Global Diversity and Emotional Intelligence Awareness Month
Last week, members of the fundraising community gathered in Philadelphia for AFP LEAD, AFP’s annual leadership conference. Looking at this year’s sessions, I’m inspired by the prevalence of words like “empathy”, “inclusion”, “authentic”, “ethical”, and “belonging” in the titles.
These are values that AFP advocates for year-round, but they’re especially top of mind for me this month, as we celebrate both Global Diversity Awareness Month and Emotional Intelligence Awareness Month.
In 1948, the United Nations published the Universal Declaration of Human Rights in response to the atrocities seen in World War II. This proclamation, and numerous human rights treaties since, recognize the inherent value of all people regardless of sex, gender, sexual orientation, race, religion, age, country of origin, language, genetic information, marital status, pregnancy, or other characteristic.
Today this acknowledgement of fundamental human value is the basis for our understanding of diversity, equity, inclusion, and access, or IDEA. The communities an organization serves must have representation within the organization itself to reflect true diversity. Clear and obvious organizational diversity is the primary gateway to ensuring that equity, inclusion, and access is tangible and achievable.

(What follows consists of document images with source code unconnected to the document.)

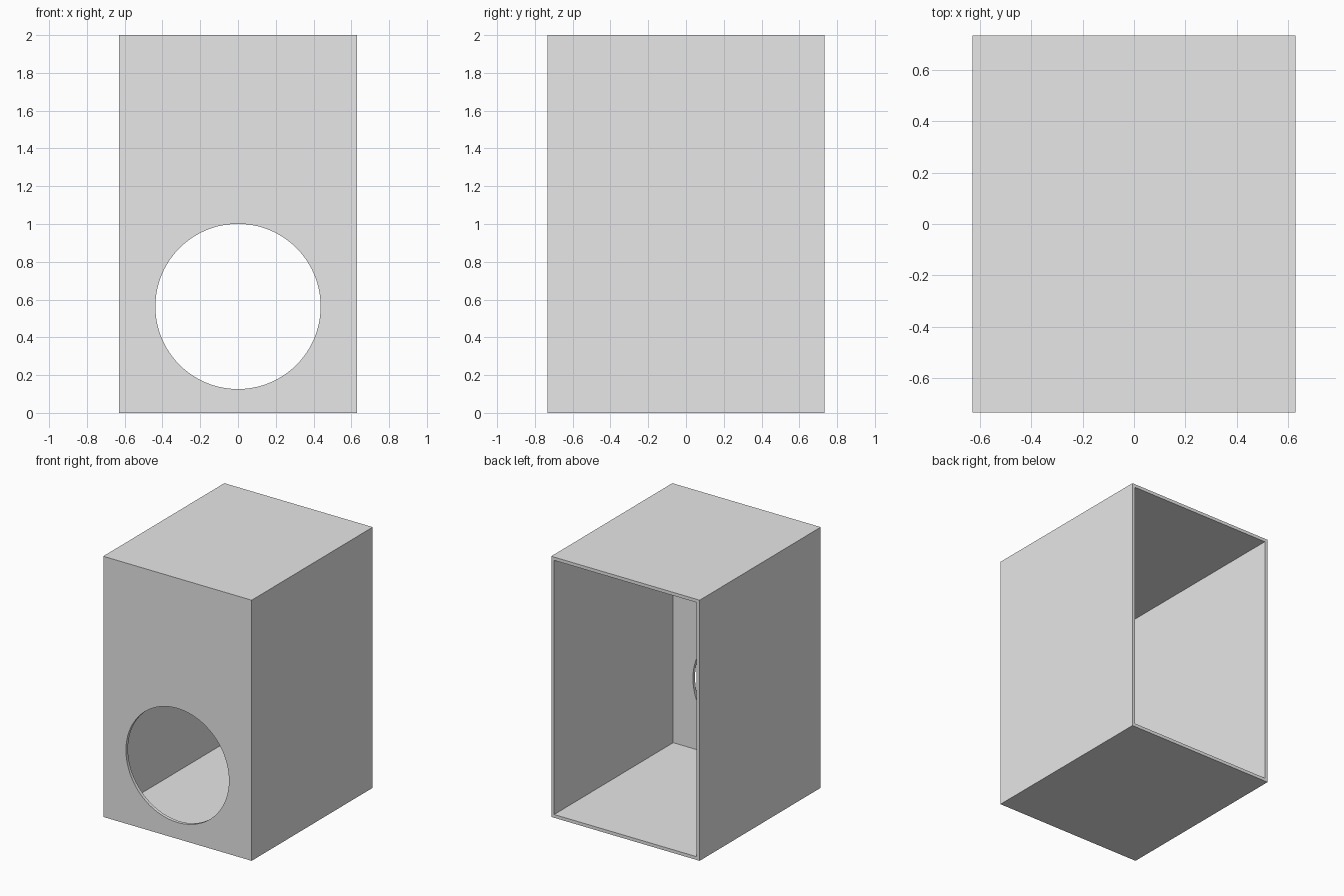
import bpy
import bmesh
import math
from mathutils import Matrix, Vector

W, D, H, T = 1.26, 1.468, 2.0, 0.025
HOLE_R, HOLE_Z = 0.4375, 0.5635

cube = bpy.data.objects.get("Cube")
if cube:
    bpy.data.objects.remove(cube, do_unlink=True)

grey = bpy.data.materials.new("plain_grey")
grey.use_nodes = True
colour = (0.8, 0.8, 0.8, 1)
grey.diffuse_color = colour
grey.node_tree.nodes["Principled BSDF"].inputs["Base Color"].default_value = colour


def make_object(name, bm):
    mesh = bpy.data.meshes.new(name)
    bm.to_mesh(mesh)
    bm.free()
    mesh.materials.append(grey)
    obj = bpy.data.objects.new(name, mesh)
    bpy.context.collection.objects.link(obj)
    return obj


def box(name, size, centre):
    bm = bmesh.new()
    bmesh.ops.create_cube(bm, size=1, matrix=Matrix.Translation(centre) @ Matrix.Diagonal((*size, 1)))
    return make_object(name, bm)


def cut(target, cutter):
    mod = target.modifiers.new("opening", "BOOLEAN")
    mod.operation = "DIFFERENCE"
    mod.solver = "EXACT"
    mod.object = cutter
    cutter.hide_render = True
    cutter.hide_set(True)


# Cabinet shell
cabinet = box("cabinet", (W, D, H), Vector((0, 0, H / 2)))

# Open back: the hollow runs from behind the front panel out past the rear
hollow = box("hollow_cutter", (W - 2 * T, D, H - 2 * T), Vector((0, T, H / 2)))
cut(cabinet, hollow)

# Round opening in the front panel
bm = bmesh.new()
bmesh.ops.create_cone(
    bm, cap_ends=True, segments=96, radius1=HOLE_R, radius2=HOLE_R, depth=0.4,
    matrix=Matrix.Translation((0, -D / 2, HOLE_Z)) @ Matrix.Rotation(math.pi / 2, 4, "X"))
cut(cabinet, make_object("round_hole_cutter", bm))

# Bake the openings, remove the cutters and smooth the hole's rim
bpy.context.view_layer.update()
baked = bpy.data.meshes.new_from_object(cabinet.evaluated_get(bpy.context.evaluated_depsgraph_get()))
cabinet.modifiers.clear()
cabinet.data = baked
for obj in [o for o in bpy.data.objects if o.name.endswith("_cutter")]:
    bpy.data.objects.remove(obj, do_unlink=True)

bpy.ops.object.select_all(action="DESELECT")
cabinet.select_set(True)
bpy.context.view_layer.objects.active = cabinet
bpy.ops.object.shade_smooth_by_angle(angle=math.radians(30))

That is why AFP integrates IDEA into every aspect of our work — in the content of the programs and trainings we offer, through the selection of our speakers, board, award recipients and volunteers, right down to the hiring of our internal staff, which my position, head of IDEA, is evidence of.

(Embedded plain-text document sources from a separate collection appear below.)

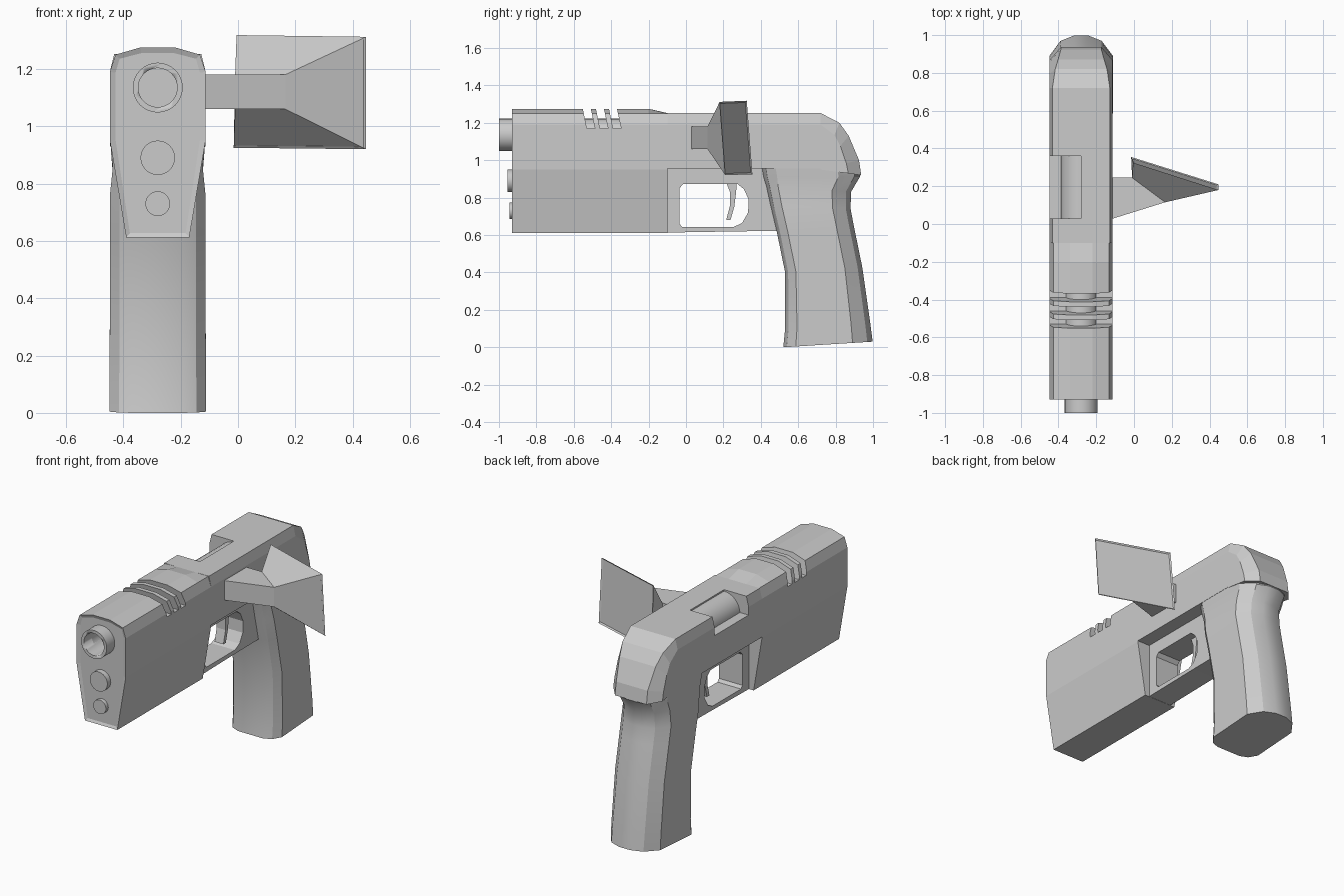
import bpy, bmesh, math
from mathutils import Vector, Matrix

if "Cube" in bpy.data.objects:
    bpy.data.objects.remove(bpy.data.objects["Cube"])

CX = -0.28  # centre plane of the pistol


def finish(name, bm, smooth=None):
    bmesh.ops.recalc_face_normals(bm, faces=bm.faces)
    me = bpy.data.meshes.new(name)
    bm.to_mesh(me)
    bm.free()
    if smooth:
        me.shade_smooth()
        me.set_sharp_from_angle(angle=math.radians(smooth))
    ob = bpy.data.objects.new(name, me)
    bpy.context.collection.objects.link(ob)
    return ob


def loft_bm(rings):
    bm = bmesh.new()
    vs = [[bm.verts.new(p) for p in r] for r in rings]
    n = len(rings[0])
    for a, b in zip(vs, vs[1:]):
        for i in range(n):
            j = (i + 1) % n
            bm.faces.new((a[i], a[j], b[j], b[i]))
    bm.faces.new(vs[0])
    bm.faces.new(vs[-1])
    bmesh.ops.recalc_face_normals(bm, faces=bm.faces)
    return bm


def inset(bm, normal, width, depth):
    n = Vector(normal).normalized()
    f = max(bm.faces, key=lambda f: f.normal.dot(n))
    bmesh.ops.inset_region(bm, faces=[f], thickness=width, depth=0)
    bmesh.ops.translate(bm, verts=f.verts, vec=-n * depth)


def mirror_ring(half, y):
    """Closed section at y from (half width, z) points listed top to bottom."""
    return [(CX + w, y, z) for w, z in half] + [(CX - w, y, z) for w, z in reversed(half)]


def prism(name, pts, x0, x1):
    """Side-view (y, z) outline extruded along x."""
    return finish(name, loft_bm([[(x, y, z) for y, z in pts] for x in (x0, x1)]))


def cylinder(name, z, r, y0, y1, segs=32):
    ring = [(math.cos(2 * math.pi * i / segs) * r, math.sin(2 * math.pi * i / segs) * r)
            for i in range(segs)]
    return finish(name, loft_bm([[(CX + a, y, z + b) for a, b in ring] for y in (y0, y1)]), 35)


def cut(ob, *cutters):
    for c in cutters:
        c.hide_render = True
        m = ob.modifiers.new("cut", 'BOOLEAN')
        m.operation, m.solver, m.object = 'DIFFERENCE', 'EXACT', c
    dg = bpy.context.evaluated_depsgraph_get()
    me = bpy.data.meshes.new_from_object(ob.evaluated_get(dg))
    ob.modifiers.clear()
    ob.data = me


# front body with raised top and tapered lower half
def front_half(top, w):
    return [(w, top), (0.147, 1.25), (0.167, 1.19), (0.167, 0.95), (0.11, 0.612)]


bm = loft_bm([mirror_ring(front_half(t, w), y) for y, t, w in
              ((-0.93, 1.275, 0.06), (-0.2, 1.275, 0.06), (-0.1, 1.252, 0.06))])
inset(bm, (0, -1, 0), 0.02, 0.008)
front_body = finish("front_body", bm)

# rear body, rounded over at the back by sections fanned around a pivot
rear_half = [(0.152, 1.252), (0.167, 1.19), (0.167, 0.955)]
rings = [mirror_ring(rear_half, y) for y in (-0.1, 0.72)]
pivot = Vector((0, 0.72, 0.95))
for y, z, c in ((0.82, 1.2, 0.03), (0.87, 1.13, 0.045), (0.925, 1.0, 0.06), (0.937, 0.92, 0.06)):
    out = Vector((0, y, z))
    mid = out - (out - pivot).normalized() * 0.07
    half = [(c - 0.167, out), (-0.167, mid), (-0.167, pivot)]
    ring = [p + Vector((CX - w, 0, 0)) for w, p in half]
    ring += [p + Vector((CX + w, 0, 0)) for w, p in reversed(half)]
    rings.append(ring)
rear_body = finish("rear_body", loft_bm(rings))

# slanted vent slots, ejection port and bore
slots = [prism("slot_cutter", [(y, 1.3), (y + 0.043, 1.3), (y + 0.07, 1.17), (y + 0.027, 1.17)],
               CX - 0.3, CX + 0.3) for y in (-0.557, -0.487, -0.417)]
port = prism("port_cutter", [(0.03, 1.14), (0.36, 1.14), (0.36, 1.4), (0.03, 1.4)], -0.6, CX)
bore = cylinder("bore_cutter", 1.135, 0.068, -1.1, -0.72)
cut(front_body, bore, *slots)
cut(rear_body, port)

# barrel, chamber and the two lower emitters
barrel = cylinder("barrel", 1.135, 0.087, -1.0, -0.15)
cut(barrel, bore)
cylinder("chamber", 1.135, 0.108, 0.0, 0.4)
cylinder("upper_emitter", 0.89, 0.06, -0.955, -0.9)
cylinder("lower_emitter", 0.73, 0.043, -0.945, -0.9)

# grip: oval sections from (front y, z), (back y, z), half width
oval = [(-1, 0.5), (-0.92, 0.8), (-0.72, 1), (0.55, 1), (0.88, 0.65), (1, 0.22)]
rings = []
for fy, fz, by, bz, w in ((0.52, 0.0, 0.998, 0.03, 0.168), (0.53, 0.1, 0.985, 0.13, 0.168),
                          (0.53, 0.4, 0.942, 0.43, 0.167), (0.485, 0.62, 0.897, 0.65, 0.167),
                          (0.452, 0.76, 0.88, 0.74, 0.167), (0.43, 0.86, 0.882, 0.83, 0.157),
                          (0.415, 0.91, 0.932, 0.915, 0.163), (0.405, 0.97, 0.925, 0.96, 0.166)):
    a, b = Vector((CX, fy, fz)), Vector((CX, by, bz))
    right = [(a + b) / 2 + (b - a) / 2 * u + Vector((w * v, 0, 0)) for u, v in oval]
    left = [(a + b) / 2 + (b - a) / 2 * u - Vector((w * v, 0, 0)) for u, v in reversed(oval)]
    rings.append(right + left)
finish("grip", loft_bm(rings), 30)

# trigger guard with its opening, and the trigger
guard = prism("trigger_guard", [(-0.12, 0.96), (-0.12, 0.613), (0.3, 0.62), (0.52, 0.622),
                                (0.46, 0.96)], CX - 0.08, CX + 0.08)
hole = prism("guard_cutter", [(-0.035, 0.66), (-0.02, 0.643), (0.255, 0.643), (0.3, 0.665),
                              (0.332, 0.72), (0.335, 0.79), (0.31, 0.845), (0.275, 0.873),
                              (-0.015, 0.873), (-0.035, 0.85)], CX - 0.3, CX + 0.3)
cut(guard, hole)
prism("trigger", [(0.212, 0.89), (0.235, 0.83), (0.236, 0.76), (0.215, 0.68), (0.238, 0.68),
                  (0.258, 0.75), (0.268, 0.83), (0.272, 0.89)], CX - 0.03, CX + 0.03)

# side arm carrying the flared display
foot = [(-0.14, 0.02), (0.165, 0.115), (-0.01, 0.245), (-0.14, 0.245)]
finish("display_arm", loft_bm([[(x, y, z) for x, y in foot] for z in (1.06, 1.18)]))
bm = loft_bm([[(-0.01, 0.245, 1.06), (0.165, 0.115, 1.06), (0.165, 0.115, 1.18), (-0.01, 0.245, 1.18)],
              [(-0.015, 0.355, 0.925), (0.447, 0.21, 0.92), (0.447, 0.18, 1.312), (-0.005, 0.325, 1.318)]])
inset(bm, (0.3, 0.95, 0.07), 0.012, 0.006)
finish("display", bm)

# remove the helper cutters
for ob in slots + [port, bore, hole]:
    bpy.data.objects.remove(ob)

Through this commitment to diversity, our members and staff are better positioned to understand and effectively work with the communities they serve.
But diversity alone does not guarantee successful communication and collaboration. It also requires emotional intelligence.
Emotional intelligence (EI) helps us to properly manage and understand our own emotions, and those of the people around us.
The five elements of EI include:
- social skills
Emotional Intelligence Awareness Month is a reminder for us to refocus on these elements and how we can use them to make our conversations more meaningful, respectful, and impactful. This can apply to all aspects of your life, including your interactions with colleagues, fellow AFP members, donors, and our local and global communities.
People with high levels of emotional intelligence are often better leaders, because they are able to understand the perspective of others, recognize the role their own emotions and biases play, and work to resolve and reduce conflict.
This heightened emotional awareness creates a space of understanding, helping us to break down barriers, and address inequality in the numerous places it exists today.
With increased global connectiveness and intersectionality, homogenization of cultures is common. As a result, the beliefs and traditions of minority groups can be at risk of being irradicated. When we embrace all aspects of life, and what makes each of us unique, we help sustain cultural authenticity and honor what creates a richer and more vibrant world. Therefore, this month is a time to celebrate and explore the depth and diversity of ourselves, our culture, and the cultures of those around us.
10 Ways to Celebrate Global Diversity Awareness Month:
Ginny Clarke - Ways to leverage emotional intelligence to get ahead in your career video:
Reading Reference - Farah Harris:
Expanded Resource Booklist: